**Exercise**
In the material below, find each line holding the string "bmesh" and copy it.
Supplied entries START
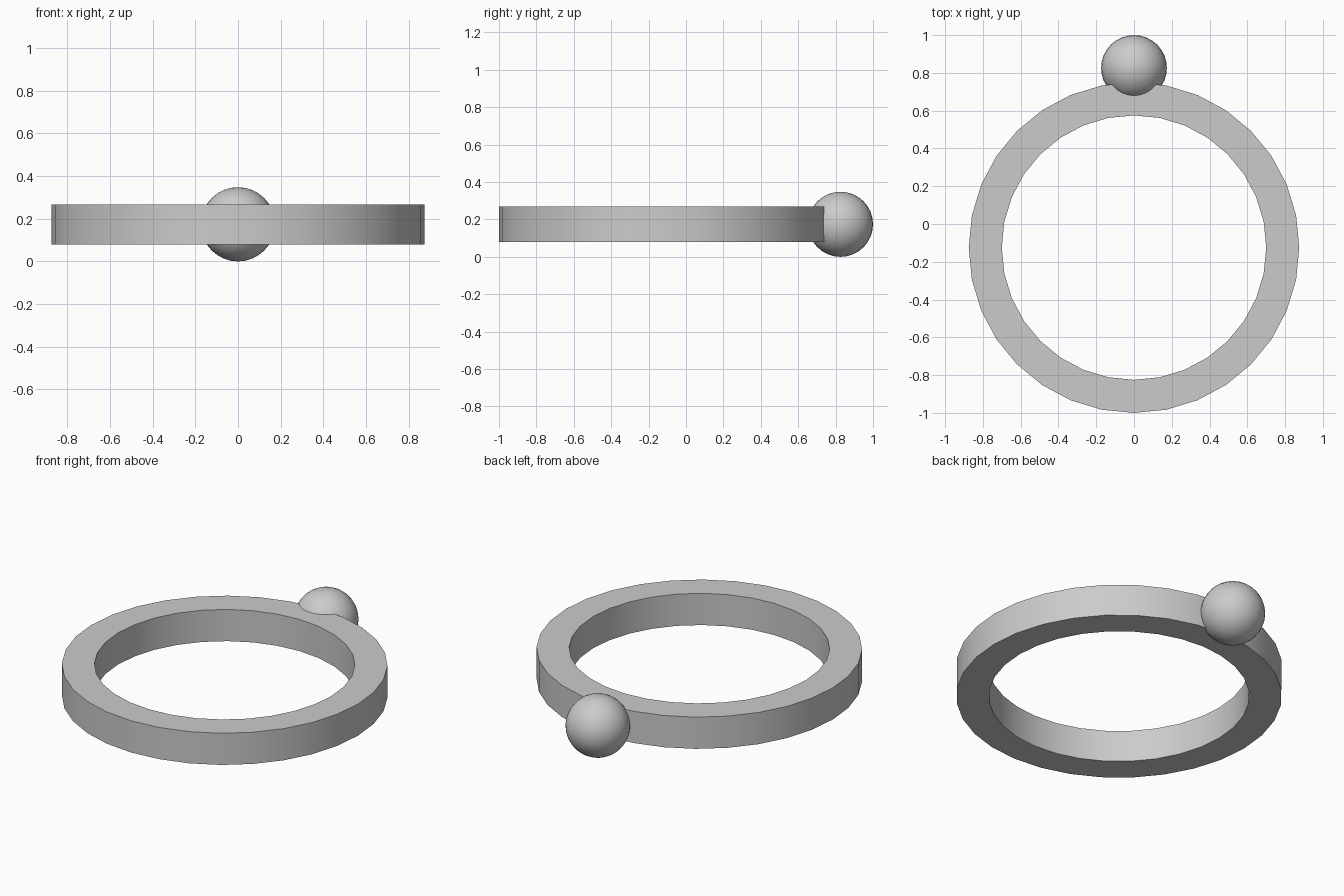
import bpy
import bmesh
from math import cos, sin, tau, radians

cube = bpy.data.objects.get("Cube")
if cube:
    bpy.data.objects.remove(cube, do_unlink=True)

SIDES = 32
OUTER, INNER = 0.875, 0.70
BEAD = 0.174
HALF_HEIGHT = 0.094

grey = bpy.data.materials.new("plain grey")
grey.use_nodes = True
grey.diffuse_color = (0.6, 0.6, 0.6, 1)
grey.node_tree.nodes["Principled BSDF"].inputs["Base Color"].default_value = grey.diffuse_color


def finish(name, bm, location):
    bmesh.ops.recalc_face_normals(bm, faces=bm.faces)
    mesh = bpy.data.meshes.new(name)
    bm.to_mesh(mesh)
    bm.free()
    mesh.materials.append(grey)
    obj = bpy.data.objects.new(name, mesh)
    obj.location = location
    bpy.context.collection.objects.link(obj)
    bpy.ops.object.select_all(action="DESELECT")
    obj.select_set(True)
    bpy.context.view_layer.objects.active = obj
    bpy.ops.object.shade_smooth_by_angle(angle=radians(30))


# Flat band: a rectangular section carried round the circle
bm = bmesh.new()
section = [(OUTER, -HALF_HEIGHT), (OUTER, HALF_HEIGHT),
           (INNER, HALF_HEIGHT), (INNER, -HALF_HEIGHT)]
loops = [[bm.verts.new((r * cos(tau * i / SIDES), r * sin(tau * i / SIDES), z))
          for r, z in section] for i in range(SIDES)]
for i, loop in enumerate(loops):
    following = loops[(i + 1) % SIDES]
    for j in range(4):
        k = (j + 1) % 4
        bm.faces.new((loop[j], following[j], following[k], loop[k]))
finish("ring_band", bm, (0, OUTER - 1, BEAD))

# Round bead set into the back of the band
bm = bmesh.new()
bmesh.ops.create_uvsphere(bm, u_segments=SIDES, v_segments=16, radius=BEAD)
finish("ring_bead", bm, (0, 1 - BEAD, BEAD))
Supplied entries END
**Answer box**
import bmesh
    bmesh.ops.recalc_face_normals(bm, faces=bm.faces)
bm = bmesh.new()
bm = bmesh.new()
bmesh.ops.create_uvsphere(bm, u_segments=SIDES, v_segments=16, radius=BEAD)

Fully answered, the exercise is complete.